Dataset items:
- - -

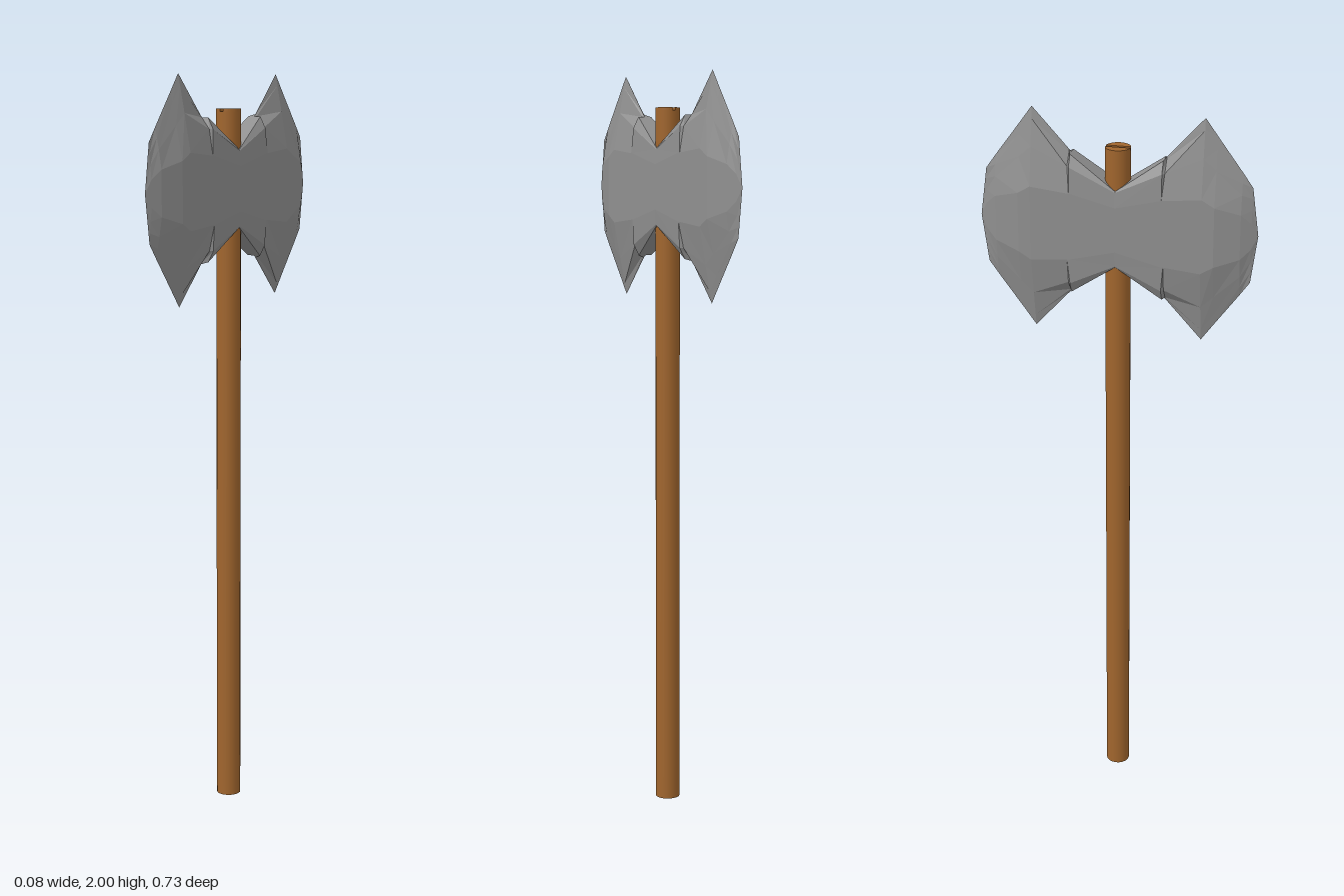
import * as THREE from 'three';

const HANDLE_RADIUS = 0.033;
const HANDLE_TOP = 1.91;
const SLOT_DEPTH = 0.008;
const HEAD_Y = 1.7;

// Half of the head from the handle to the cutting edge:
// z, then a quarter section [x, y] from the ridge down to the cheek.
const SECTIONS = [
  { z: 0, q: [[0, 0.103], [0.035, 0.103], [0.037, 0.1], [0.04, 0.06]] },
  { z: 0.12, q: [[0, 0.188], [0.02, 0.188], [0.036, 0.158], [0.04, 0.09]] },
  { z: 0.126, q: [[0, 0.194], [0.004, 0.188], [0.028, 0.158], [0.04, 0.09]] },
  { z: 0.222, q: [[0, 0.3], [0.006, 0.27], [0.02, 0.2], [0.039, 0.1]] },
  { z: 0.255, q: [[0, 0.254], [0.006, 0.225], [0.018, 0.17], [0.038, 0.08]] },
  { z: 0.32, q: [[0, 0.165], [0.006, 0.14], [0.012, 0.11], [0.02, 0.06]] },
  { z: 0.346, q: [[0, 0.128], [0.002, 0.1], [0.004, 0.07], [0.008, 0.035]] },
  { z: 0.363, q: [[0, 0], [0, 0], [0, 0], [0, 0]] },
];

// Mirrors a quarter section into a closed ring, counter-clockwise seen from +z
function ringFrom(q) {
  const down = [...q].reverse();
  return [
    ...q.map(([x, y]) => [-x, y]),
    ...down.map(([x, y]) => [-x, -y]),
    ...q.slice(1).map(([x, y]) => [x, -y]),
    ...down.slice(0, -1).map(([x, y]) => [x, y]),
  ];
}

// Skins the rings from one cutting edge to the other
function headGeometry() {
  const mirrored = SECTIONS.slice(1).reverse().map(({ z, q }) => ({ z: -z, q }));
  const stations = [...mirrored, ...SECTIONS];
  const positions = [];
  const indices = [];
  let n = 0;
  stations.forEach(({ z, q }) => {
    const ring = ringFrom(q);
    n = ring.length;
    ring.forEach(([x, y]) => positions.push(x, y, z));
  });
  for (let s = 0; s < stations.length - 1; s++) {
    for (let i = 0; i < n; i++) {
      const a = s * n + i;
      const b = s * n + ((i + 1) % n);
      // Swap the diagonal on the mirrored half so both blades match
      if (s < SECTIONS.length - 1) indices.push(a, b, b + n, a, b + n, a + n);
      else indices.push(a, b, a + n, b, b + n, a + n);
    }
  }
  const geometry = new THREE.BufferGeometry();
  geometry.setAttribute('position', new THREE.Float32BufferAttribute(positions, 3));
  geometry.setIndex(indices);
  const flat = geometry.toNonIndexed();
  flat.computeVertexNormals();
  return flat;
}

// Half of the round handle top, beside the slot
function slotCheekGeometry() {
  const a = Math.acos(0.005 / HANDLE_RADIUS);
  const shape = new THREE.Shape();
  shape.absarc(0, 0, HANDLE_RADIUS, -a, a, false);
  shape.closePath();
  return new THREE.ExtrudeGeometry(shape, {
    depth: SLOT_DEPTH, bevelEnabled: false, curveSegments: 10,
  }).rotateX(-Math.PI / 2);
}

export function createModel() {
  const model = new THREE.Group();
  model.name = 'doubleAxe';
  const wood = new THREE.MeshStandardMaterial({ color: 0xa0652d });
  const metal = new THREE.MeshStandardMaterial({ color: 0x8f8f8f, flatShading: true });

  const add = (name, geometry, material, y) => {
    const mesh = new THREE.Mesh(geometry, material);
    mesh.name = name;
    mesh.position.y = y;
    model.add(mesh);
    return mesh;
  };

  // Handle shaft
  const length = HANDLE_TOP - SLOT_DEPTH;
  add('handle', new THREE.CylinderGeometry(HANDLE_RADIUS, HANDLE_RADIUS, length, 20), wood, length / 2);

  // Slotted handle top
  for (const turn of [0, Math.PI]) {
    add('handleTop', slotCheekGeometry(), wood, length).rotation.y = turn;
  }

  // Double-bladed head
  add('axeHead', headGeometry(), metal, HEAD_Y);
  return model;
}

- - -

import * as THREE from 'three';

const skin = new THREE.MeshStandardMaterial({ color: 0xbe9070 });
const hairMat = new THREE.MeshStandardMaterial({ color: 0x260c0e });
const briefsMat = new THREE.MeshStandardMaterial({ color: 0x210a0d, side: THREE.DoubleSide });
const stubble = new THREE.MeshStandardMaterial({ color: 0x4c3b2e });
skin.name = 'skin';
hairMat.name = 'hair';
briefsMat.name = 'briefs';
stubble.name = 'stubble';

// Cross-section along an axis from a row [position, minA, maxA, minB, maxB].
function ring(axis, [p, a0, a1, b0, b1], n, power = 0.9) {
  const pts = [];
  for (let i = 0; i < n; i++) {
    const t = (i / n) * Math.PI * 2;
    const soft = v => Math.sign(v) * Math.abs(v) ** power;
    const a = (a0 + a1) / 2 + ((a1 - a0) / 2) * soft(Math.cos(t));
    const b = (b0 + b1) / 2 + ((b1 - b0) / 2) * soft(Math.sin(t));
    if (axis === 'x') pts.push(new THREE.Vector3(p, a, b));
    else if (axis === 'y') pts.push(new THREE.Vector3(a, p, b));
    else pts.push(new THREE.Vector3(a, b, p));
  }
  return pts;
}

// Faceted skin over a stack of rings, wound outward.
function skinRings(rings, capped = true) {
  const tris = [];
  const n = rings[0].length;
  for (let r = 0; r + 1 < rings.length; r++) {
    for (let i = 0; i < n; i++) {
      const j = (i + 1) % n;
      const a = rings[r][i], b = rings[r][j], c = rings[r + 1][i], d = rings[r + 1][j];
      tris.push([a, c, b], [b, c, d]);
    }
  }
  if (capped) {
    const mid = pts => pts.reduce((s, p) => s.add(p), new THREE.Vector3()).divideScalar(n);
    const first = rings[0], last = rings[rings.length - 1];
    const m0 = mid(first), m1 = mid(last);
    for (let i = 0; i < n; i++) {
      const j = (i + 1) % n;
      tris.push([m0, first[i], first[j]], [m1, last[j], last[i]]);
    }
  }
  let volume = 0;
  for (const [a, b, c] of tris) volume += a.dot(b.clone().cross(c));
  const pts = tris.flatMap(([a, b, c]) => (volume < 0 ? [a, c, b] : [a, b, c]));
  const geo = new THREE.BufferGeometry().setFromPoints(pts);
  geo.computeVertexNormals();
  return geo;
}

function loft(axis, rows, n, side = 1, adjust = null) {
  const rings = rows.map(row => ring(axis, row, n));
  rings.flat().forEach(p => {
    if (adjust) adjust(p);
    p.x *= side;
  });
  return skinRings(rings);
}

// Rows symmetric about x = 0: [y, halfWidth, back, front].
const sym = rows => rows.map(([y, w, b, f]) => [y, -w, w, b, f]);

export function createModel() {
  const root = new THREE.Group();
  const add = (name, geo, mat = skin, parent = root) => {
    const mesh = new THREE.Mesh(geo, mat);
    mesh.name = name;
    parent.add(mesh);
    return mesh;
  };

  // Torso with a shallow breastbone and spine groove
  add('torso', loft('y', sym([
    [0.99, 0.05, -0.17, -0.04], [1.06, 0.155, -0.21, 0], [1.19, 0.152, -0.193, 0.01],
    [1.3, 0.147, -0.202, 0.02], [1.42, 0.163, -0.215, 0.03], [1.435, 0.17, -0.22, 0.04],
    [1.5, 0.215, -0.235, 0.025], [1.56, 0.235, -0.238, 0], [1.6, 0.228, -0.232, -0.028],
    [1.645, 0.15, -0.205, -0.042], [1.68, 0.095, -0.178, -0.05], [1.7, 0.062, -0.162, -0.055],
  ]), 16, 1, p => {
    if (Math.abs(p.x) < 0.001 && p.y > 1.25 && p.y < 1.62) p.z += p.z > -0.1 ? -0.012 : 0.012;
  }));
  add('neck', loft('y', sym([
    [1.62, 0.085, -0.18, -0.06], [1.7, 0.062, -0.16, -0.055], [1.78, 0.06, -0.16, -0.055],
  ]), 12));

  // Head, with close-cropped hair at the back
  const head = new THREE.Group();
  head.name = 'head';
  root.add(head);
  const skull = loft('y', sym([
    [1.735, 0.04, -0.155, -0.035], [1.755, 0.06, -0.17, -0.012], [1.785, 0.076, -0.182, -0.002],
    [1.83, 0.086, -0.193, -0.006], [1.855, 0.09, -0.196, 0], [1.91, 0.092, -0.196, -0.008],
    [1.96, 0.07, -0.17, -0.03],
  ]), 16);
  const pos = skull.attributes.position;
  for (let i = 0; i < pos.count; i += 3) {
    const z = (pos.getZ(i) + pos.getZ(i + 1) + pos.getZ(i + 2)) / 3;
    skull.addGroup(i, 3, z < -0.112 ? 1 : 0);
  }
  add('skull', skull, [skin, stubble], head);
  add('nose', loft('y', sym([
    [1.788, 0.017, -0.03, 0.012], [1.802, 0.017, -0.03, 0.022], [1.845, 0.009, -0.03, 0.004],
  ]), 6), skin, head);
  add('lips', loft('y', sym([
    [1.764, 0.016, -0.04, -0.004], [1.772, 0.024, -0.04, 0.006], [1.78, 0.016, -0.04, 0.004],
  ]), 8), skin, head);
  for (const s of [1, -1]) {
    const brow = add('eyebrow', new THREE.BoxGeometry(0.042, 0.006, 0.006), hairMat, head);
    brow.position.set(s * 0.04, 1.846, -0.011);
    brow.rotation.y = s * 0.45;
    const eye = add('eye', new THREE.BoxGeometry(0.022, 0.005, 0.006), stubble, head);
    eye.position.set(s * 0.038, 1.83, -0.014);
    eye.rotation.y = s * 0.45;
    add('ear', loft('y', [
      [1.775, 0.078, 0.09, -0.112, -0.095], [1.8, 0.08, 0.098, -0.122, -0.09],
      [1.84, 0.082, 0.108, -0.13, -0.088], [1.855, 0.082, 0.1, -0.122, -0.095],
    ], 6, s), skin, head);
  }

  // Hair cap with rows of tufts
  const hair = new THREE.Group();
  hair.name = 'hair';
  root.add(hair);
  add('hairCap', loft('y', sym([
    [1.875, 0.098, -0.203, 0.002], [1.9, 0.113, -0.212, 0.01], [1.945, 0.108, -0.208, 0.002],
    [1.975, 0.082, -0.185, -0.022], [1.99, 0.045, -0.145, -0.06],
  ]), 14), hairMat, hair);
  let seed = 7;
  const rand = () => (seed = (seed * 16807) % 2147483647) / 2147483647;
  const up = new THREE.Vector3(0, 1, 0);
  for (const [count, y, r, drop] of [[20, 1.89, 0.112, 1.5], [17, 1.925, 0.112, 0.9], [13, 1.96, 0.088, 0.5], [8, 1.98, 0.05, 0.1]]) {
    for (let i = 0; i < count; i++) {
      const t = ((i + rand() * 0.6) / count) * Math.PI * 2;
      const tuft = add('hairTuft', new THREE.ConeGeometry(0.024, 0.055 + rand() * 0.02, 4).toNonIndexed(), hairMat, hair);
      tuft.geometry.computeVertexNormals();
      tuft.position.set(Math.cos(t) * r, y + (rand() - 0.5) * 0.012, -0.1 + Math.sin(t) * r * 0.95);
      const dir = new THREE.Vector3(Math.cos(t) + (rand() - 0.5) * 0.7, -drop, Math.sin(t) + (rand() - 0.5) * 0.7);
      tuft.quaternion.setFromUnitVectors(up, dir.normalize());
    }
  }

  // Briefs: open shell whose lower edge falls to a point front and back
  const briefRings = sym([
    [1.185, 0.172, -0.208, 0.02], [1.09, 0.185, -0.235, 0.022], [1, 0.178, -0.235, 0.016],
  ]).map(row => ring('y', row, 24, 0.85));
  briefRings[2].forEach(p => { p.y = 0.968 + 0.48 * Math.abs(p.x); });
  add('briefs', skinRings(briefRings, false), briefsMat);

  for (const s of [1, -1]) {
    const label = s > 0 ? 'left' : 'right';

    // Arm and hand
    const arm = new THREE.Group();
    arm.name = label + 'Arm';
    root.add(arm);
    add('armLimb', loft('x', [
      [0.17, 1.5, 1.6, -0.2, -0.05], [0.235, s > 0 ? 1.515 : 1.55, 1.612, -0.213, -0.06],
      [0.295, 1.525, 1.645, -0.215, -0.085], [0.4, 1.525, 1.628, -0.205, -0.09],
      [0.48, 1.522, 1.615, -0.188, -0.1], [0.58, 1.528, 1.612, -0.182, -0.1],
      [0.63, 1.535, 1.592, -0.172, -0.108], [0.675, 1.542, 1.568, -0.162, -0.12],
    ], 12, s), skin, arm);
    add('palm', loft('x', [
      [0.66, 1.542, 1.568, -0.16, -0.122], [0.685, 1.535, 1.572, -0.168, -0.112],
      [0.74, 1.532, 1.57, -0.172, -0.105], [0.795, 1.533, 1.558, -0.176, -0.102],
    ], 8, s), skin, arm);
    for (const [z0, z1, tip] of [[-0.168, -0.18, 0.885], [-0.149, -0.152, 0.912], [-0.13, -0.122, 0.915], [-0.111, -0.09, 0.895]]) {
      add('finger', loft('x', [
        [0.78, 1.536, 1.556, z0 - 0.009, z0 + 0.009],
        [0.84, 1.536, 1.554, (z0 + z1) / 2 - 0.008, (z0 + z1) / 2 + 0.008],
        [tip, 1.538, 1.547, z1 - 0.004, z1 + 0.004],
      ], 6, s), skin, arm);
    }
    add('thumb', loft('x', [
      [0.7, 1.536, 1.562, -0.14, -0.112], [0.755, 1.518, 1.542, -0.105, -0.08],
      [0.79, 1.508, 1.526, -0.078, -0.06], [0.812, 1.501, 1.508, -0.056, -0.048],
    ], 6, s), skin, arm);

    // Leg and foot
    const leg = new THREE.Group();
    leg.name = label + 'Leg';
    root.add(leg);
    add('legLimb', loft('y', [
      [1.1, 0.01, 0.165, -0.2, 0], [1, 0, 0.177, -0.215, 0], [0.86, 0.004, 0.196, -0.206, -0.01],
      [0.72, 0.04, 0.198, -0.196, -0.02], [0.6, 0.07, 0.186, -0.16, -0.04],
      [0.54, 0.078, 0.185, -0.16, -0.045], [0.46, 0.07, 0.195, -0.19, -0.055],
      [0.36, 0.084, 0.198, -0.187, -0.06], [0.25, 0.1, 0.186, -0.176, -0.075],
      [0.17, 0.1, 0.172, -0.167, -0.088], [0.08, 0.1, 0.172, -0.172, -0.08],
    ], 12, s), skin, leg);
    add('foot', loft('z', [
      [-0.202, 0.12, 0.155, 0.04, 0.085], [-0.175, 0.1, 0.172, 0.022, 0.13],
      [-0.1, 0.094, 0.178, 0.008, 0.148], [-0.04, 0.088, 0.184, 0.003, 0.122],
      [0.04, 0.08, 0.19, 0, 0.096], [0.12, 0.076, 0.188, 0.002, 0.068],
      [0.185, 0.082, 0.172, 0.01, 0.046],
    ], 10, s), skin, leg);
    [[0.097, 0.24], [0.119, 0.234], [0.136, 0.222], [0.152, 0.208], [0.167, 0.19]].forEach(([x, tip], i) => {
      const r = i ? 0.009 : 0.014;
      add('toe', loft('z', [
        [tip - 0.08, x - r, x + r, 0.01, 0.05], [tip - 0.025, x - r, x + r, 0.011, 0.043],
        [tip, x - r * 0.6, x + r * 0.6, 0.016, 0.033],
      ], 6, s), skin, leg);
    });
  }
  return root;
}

- - -

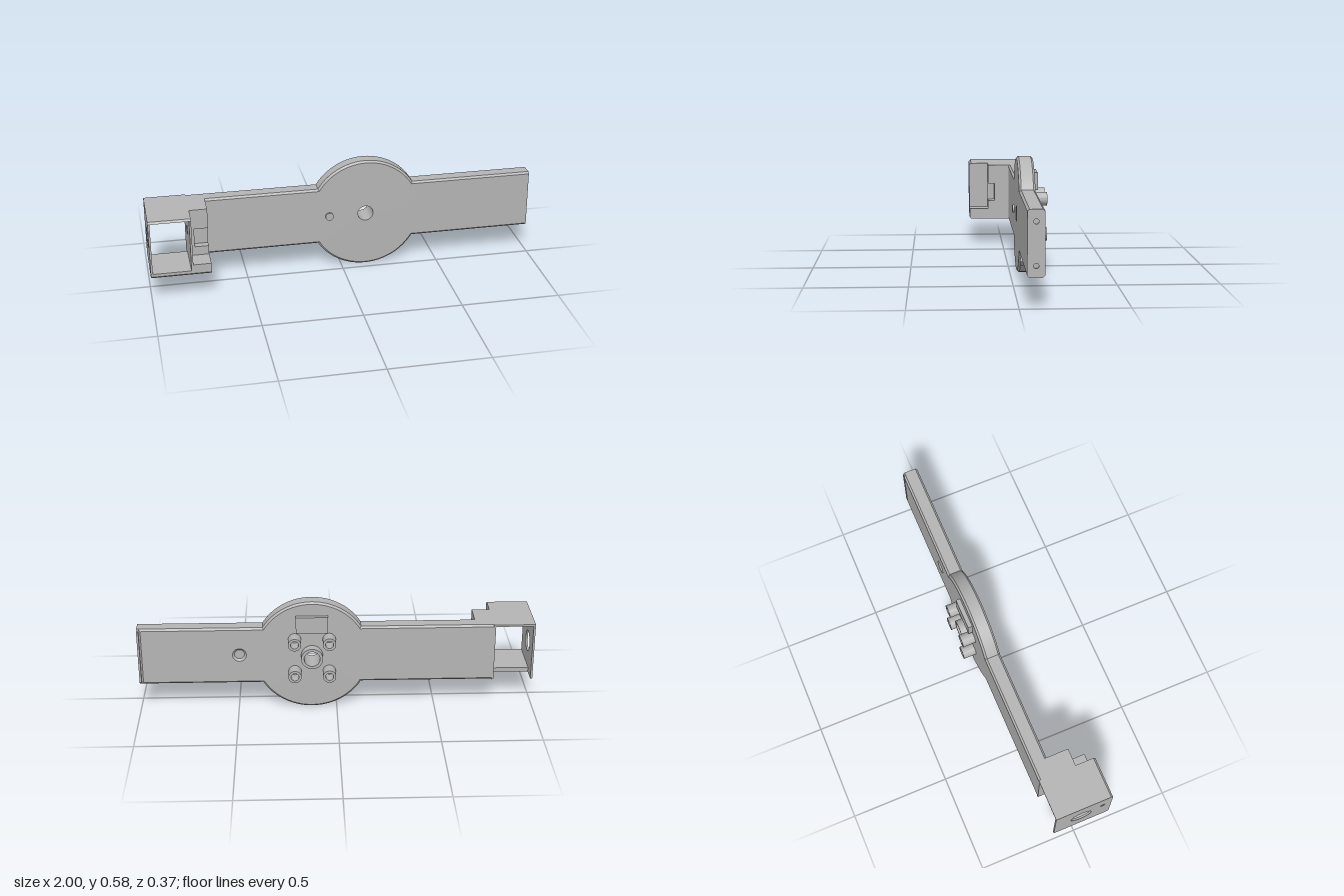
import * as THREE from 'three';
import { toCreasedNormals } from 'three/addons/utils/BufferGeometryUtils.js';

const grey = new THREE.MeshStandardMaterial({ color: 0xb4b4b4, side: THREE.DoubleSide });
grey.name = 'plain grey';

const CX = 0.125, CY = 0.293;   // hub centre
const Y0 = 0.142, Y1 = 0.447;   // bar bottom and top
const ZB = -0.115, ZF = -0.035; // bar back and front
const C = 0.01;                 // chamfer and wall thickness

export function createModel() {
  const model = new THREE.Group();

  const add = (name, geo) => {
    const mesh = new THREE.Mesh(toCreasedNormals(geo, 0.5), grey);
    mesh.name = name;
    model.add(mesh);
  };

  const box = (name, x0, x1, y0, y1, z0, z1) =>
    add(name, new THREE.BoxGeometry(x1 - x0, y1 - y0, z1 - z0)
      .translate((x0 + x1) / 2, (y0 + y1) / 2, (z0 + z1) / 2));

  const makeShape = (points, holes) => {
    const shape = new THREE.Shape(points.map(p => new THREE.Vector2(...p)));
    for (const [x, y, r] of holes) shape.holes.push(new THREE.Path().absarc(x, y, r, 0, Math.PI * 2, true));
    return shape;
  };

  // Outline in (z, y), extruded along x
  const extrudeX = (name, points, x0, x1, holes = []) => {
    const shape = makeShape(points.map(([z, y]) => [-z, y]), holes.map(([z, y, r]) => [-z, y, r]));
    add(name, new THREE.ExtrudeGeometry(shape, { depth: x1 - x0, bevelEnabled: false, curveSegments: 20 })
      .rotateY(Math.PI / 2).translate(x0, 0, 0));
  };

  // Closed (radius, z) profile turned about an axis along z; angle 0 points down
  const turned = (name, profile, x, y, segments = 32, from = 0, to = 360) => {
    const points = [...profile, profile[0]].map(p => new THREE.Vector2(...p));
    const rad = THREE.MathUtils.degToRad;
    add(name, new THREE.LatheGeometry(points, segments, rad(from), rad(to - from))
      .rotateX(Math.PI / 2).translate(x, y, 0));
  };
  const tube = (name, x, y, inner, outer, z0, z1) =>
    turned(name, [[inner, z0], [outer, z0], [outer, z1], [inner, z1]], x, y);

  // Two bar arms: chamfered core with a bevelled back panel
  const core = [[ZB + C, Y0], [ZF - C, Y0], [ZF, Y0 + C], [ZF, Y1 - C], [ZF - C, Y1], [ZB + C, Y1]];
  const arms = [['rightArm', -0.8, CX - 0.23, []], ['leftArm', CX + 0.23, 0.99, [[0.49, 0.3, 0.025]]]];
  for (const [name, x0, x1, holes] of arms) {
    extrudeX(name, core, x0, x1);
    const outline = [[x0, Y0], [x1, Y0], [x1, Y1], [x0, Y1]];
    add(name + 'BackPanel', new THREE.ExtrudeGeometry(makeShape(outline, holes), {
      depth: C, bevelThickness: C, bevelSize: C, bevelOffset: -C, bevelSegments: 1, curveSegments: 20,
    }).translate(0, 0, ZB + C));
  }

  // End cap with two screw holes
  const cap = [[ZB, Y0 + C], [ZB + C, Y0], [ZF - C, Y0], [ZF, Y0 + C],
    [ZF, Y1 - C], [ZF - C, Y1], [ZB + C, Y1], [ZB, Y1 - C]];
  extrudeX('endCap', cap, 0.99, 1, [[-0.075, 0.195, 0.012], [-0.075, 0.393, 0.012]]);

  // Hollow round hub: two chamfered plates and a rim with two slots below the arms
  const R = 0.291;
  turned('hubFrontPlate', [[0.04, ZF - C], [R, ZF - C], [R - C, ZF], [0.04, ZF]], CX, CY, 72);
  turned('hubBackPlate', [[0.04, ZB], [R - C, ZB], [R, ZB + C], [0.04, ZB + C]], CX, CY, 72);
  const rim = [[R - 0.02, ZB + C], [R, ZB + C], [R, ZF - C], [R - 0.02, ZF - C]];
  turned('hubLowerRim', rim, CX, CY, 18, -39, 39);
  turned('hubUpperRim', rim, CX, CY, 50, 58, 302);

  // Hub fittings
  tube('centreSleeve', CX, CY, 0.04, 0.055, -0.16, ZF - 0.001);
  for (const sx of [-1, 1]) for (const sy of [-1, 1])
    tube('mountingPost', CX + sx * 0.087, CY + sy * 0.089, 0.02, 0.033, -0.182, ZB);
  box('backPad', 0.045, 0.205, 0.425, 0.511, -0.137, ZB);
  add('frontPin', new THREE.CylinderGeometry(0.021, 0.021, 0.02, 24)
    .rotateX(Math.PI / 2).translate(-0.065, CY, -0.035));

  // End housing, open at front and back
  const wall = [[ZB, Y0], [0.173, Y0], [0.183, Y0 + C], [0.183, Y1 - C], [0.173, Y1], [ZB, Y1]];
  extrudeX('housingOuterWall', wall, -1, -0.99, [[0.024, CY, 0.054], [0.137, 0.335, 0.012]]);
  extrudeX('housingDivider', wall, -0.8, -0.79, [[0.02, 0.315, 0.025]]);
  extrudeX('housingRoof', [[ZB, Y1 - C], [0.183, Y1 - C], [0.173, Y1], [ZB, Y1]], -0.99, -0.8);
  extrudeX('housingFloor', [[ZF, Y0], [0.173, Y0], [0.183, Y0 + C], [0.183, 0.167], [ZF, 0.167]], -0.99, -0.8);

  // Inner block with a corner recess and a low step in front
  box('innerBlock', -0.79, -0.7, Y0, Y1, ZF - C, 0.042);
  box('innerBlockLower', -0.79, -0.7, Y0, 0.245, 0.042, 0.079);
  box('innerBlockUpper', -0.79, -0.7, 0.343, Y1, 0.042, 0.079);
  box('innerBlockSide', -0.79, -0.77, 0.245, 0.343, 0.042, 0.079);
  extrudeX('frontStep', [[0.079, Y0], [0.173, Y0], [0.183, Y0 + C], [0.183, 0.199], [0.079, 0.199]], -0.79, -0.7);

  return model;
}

- - -

WHAT TO PRODUCE =>
What are the lines above, starting at the one with "const brow = add('eyebrow', new" and ending at the one with "tuft.position.set(Math.cos(t) * r, y"? Give them again exactly, and only them.

YOUR RESPONSE =>
    const brow = add('eyebrow', new THREE.BoxGeometry(0.042, 0.006, 0.006), hairMat, head);
    brow.position.set(s * 0.04, 1.846, -0.011);
    brow.rotation.y = s * 0.45;
    const eye = add('eye', new THREE.BoxGeometry(0.022, 0.005, 0.006), stubble, head);
    eye.position.set(s * 0.038, 1.83, -0.014);
    eye.rotation.y = s * 0.45;
    add('ear', loft('y', [
      [1.775, 0.078, 0.09, -0.112, -0.095], [1.8, 0.08, 0.098, -0.122, -0.09],
      [1.84, 0.082, 0.108, -0.13, -0.088], [1.855, 0.082, 0.1, -0.122, -0.095],
    ], 6, s), skin, head);
  }

  // Hair cap with rows of tufts
  const hair = new THREE.Group();
  hair.name = 'hair';
  root.add(hair);
  add('hairCap', loft('y', sym([
    [1.875, 0.098, -0.203, 0.002], [1.9, 0.113, -0.212, 0.01], [1.945, 0.108, -0.208, 0.002],
    [1.975, 0.082, -0.185, -0.022], [1.99, 0.045, -0.145, -0.06],
  ]), 14), hairMat, hair);
  let seed = 7;
  const rand = () => (seed = (seed * 16807) % 2147483647) / 2147483647;
  const up = new THREE.Vector3(0, 1, 0);
  for (const [count, y, r, drop] of [[20, 1.89, 0.112, 1.5], [17, 1.925, 0.112, 0.9], [13, 1.96, 0.088, 0.5], [8, 1.98, 0.05, 0.1]]) {
    for (let i = 0; i < count; i++) {
      const t = ((i + rand() * 0.6) / count) * Math.PI * 2;
      const tuft = add('hairTuft', new THREE.ConeGeometry(0.024, 0.055 + rand() * 0.02, 4).toNonIndexed(), hairMat, hair);
      tuft.geometry.computeVertexNormals();
      tuft.position.set(Math.cos(t) * r, y + (rand() - 0.5) * 0.012, -0.1 + Math.sin(t) * r * 0.95);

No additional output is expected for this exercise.